Toronto – A proposed class-action lawsuit filed in an Ontario court Friday alleges the federal government fails to provide adequate care to mentally ill prisoners while relying far too heavily on solitary confinement as a way to deal with them.
The case, if certified by the court, would pit the Attorney General of Canada against federal inmates diagnosed with mental illness between 1992 and the present.
“Prisoners in federal institutions who suffer serious mental illness are not being given the treatment they are statutorily entitled to,” said lawyer James Sayce, whose firm Koskie Minsky is behind the action. “It’s a problem that can’t be ignored anymore.”
The lawsuit, which contains allegations not proven in court, is seeking at least $600 million in damages and estimates hundreds of mentally ill prisoners could be part of the action if it is certified.
“They are being warehoused and they are being subjected to extended periods of time in solitary confinement because the federal prison system doesn’t know what to do with them,” said Sayce. “The effect is…the illnesses get worse, and you have serious pain and emotional stress being suffered by these unwell inmates.”
A statement of claim filed Friday alleges that those tasked with caring for mentally ill inmates in federal prisons have treated them with “contempt, prejudice, indifference and abuse.”
It claims prison staff are unqualified to administer, control, protect and care for mentally ill inmates and instead rely almost exclusively on “force, compliance and behavioural inducement methods.”
It also alleges that extended periods of solitary confinement are used to “contain and manage” mentally ill prisoners.

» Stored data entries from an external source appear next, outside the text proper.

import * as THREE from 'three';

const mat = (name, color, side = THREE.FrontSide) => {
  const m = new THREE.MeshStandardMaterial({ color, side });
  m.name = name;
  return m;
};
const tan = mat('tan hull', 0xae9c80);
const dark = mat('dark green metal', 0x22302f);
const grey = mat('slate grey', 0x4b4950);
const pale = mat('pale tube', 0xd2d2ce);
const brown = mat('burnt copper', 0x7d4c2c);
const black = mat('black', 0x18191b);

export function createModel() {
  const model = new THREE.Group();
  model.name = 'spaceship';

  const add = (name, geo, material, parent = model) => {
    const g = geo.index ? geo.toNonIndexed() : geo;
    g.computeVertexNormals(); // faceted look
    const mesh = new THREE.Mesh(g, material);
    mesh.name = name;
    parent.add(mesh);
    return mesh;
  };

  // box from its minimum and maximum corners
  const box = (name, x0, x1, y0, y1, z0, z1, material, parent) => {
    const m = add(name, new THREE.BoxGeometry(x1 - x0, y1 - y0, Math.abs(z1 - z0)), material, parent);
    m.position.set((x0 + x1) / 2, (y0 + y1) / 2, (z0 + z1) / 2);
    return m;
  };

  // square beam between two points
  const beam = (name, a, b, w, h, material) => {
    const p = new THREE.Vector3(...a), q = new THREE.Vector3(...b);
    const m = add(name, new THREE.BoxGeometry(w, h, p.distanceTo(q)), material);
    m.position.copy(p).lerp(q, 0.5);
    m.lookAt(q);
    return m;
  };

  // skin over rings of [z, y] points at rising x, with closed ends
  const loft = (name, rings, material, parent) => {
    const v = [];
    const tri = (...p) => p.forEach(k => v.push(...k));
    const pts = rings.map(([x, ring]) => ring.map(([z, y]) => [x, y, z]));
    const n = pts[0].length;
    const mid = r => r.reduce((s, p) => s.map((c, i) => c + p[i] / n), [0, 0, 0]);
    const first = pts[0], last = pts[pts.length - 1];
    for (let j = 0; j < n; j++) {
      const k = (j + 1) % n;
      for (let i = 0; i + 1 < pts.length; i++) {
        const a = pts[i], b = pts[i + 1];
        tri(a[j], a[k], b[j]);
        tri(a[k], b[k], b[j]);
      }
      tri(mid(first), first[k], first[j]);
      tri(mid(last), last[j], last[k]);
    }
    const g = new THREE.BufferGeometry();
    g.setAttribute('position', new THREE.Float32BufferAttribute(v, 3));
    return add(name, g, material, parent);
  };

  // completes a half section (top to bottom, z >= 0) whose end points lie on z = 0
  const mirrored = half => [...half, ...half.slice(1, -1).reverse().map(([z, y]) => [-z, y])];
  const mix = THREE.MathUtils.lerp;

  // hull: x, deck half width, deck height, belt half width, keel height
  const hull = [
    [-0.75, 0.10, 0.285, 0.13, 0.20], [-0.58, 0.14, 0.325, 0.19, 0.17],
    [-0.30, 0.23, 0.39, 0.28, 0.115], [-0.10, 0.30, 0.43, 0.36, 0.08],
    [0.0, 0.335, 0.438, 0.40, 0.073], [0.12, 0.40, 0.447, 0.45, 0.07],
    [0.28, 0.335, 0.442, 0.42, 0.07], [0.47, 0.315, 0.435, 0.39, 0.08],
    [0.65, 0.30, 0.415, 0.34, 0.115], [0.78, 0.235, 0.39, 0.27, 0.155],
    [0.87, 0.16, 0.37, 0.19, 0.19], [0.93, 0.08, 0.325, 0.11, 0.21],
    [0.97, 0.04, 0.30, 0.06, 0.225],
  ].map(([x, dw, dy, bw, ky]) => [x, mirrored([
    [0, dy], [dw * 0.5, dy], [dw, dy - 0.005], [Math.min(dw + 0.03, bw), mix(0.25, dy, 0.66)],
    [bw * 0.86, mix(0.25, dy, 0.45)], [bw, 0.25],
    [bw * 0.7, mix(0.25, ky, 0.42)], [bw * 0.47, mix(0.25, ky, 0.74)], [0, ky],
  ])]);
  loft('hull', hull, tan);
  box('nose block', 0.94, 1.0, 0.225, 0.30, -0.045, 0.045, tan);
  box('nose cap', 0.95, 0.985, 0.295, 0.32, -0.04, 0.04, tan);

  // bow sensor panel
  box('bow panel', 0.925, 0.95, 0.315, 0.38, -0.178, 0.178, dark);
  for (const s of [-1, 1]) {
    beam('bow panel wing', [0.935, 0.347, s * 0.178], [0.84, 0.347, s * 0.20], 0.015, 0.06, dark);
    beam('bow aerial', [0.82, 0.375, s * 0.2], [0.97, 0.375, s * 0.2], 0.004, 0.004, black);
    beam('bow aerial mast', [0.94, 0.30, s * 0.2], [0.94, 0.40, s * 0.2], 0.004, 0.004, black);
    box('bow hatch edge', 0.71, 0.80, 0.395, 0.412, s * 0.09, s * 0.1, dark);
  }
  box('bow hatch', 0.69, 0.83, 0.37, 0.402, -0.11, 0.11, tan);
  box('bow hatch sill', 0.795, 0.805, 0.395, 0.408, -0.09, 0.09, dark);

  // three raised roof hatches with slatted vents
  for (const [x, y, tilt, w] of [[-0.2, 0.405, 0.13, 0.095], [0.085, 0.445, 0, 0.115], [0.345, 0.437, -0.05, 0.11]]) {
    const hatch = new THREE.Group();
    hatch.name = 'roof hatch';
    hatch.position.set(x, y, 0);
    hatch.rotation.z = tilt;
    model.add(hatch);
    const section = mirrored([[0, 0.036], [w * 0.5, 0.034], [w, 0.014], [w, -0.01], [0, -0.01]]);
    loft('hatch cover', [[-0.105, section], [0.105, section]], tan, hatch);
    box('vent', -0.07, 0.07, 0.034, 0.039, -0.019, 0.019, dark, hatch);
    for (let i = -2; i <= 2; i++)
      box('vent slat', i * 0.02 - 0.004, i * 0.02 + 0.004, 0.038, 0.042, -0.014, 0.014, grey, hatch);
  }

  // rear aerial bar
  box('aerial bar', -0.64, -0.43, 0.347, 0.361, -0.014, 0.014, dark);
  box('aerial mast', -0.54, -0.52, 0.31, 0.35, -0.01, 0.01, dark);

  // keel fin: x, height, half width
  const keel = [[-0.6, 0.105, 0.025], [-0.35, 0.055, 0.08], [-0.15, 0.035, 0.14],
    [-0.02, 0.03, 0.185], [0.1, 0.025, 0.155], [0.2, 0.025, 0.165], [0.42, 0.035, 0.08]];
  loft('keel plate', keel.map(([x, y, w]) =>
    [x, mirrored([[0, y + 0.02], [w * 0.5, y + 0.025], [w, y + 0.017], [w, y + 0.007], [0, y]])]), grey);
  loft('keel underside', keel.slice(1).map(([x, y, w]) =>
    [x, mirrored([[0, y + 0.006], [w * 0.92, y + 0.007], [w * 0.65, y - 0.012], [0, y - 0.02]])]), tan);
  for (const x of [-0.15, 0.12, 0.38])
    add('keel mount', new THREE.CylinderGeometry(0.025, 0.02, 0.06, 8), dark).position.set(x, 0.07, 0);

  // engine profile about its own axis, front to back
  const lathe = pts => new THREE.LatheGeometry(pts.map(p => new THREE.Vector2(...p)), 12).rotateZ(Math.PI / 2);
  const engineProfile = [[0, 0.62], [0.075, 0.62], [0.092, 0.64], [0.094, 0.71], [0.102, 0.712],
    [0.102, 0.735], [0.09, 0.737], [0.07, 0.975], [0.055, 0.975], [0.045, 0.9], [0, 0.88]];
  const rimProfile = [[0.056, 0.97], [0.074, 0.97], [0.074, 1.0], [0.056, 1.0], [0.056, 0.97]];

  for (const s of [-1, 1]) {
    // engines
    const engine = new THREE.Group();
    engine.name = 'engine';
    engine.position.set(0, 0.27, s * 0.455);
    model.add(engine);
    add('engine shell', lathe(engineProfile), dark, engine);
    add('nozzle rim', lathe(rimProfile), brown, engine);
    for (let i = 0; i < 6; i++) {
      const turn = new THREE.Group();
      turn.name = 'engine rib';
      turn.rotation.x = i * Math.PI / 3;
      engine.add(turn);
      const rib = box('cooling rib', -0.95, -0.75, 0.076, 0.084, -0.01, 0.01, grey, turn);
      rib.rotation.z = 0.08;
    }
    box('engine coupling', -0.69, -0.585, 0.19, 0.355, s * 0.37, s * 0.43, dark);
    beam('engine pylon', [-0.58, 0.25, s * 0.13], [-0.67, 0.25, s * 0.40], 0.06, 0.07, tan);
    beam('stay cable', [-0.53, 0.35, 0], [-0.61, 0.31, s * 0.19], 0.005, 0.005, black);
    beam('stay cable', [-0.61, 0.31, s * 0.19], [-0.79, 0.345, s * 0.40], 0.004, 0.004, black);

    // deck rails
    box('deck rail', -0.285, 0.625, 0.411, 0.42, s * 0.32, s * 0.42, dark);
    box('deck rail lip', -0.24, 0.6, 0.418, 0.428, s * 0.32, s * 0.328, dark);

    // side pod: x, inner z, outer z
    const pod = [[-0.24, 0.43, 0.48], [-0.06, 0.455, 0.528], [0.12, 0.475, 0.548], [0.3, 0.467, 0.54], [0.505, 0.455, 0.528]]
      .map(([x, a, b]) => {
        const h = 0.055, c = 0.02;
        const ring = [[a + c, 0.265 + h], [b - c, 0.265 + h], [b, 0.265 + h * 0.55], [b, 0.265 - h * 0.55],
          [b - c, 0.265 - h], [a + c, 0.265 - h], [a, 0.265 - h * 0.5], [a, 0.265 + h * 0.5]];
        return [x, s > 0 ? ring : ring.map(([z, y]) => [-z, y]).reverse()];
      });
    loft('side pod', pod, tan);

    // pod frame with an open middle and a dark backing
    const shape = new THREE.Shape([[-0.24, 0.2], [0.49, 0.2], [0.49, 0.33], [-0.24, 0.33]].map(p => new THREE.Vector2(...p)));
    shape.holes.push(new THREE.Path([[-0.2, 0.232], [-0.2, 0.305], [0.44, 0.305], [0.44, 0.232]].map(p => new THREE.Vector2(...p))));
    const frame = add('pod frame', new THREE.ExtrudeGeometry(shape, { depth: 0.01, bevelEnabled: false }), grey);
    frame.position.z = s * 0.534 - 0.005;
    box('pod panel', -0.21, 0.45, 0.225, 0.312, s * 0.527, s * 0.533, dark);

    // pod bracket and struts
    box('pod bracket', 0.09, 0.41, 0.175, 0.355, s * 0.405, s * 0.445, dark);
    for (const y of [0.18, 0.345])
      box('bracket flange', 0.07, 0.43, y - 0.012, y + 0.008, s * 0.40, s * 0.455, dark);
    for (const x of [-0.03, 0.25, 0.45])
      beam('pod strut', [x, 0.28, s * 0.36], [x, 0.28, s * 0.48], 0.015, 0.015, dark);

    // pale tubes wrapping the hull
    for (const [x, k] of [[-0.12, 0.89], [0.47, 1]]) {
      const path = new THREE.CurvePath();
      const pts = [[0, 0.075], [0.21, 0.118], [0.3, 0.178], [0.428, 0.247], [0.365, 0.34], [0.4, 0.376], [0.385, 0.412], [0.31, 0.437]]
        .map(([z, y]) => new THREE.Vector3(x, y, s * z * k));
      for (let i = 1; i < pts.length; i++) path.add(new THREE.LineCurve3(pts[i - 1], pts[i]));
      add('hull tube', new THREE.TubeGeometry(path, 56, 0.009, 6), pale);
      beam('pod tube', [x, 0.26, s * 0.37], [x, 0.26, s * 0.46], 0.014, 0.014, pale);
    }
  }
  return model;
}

It alleges the practice amounts to “cruel and unusual punishment” for mentally ill prisoners and claims that the government is failing in its mandate to rehabilitated rather than punish prisoners.
“Federal penitentiaries are becoming Canada’s largest repositories for the mentally ill,” the statement of claim said. “Prisoners diagnosed with serious psychological disorders and illnesses have suffered severe harm as a result of the defendant’s policies and procedures.”
The statement of claim also alleges mentally ill inmates face interruptions in care when they are admitted to and transferred between institutions, which lead to them being denied medication for an extended period, and are also allegedly denied commonly prescribed psychiatric drugs.
A spokeswoman for Correctional Service Canada said it was in the process of reviewing the claim and could not comment on the matter as it was before the court.
“Ensuring the safety and security of institutions, staff, and the public remains the highest priority in the operations of the federal correctional system,” said Veronique Riox.
“Canadian law and correctional policy allows for the use of administrative segregation in limited circumstances, when there is no reasonable alternative and for the shortest period of time necessary.”
The representative plaintiff in the case, Christopher Brazeau, is a prisoner at an institution in Edmonton. The 34-year-old suffers from post traumatic stress disorder, generalized anxiety disorder and attention deficit and hyperactivity disorder, said the statement of claim.
He is serving a sentence of 12 years for robbery-related crimes. He has spent 12 consecutive months in solitary confinement, has gone long periods without his necessary medications and has “regularly” been prescribed unsuitable medications, the statement of claim said.
“Mr. Brazeau suffered significant worsening of his mental health problems during his time in solitary confinement, including anxiety, depression, self-harm, suicidal thoughts and visual and auditory hallucinations,” the statement of claim alleged.
“It is likely that Mr. Brazeau’s condition will continue to deteriorate as a result of Canada’s failure to create and implement policies that allow for the provision of proper health care.”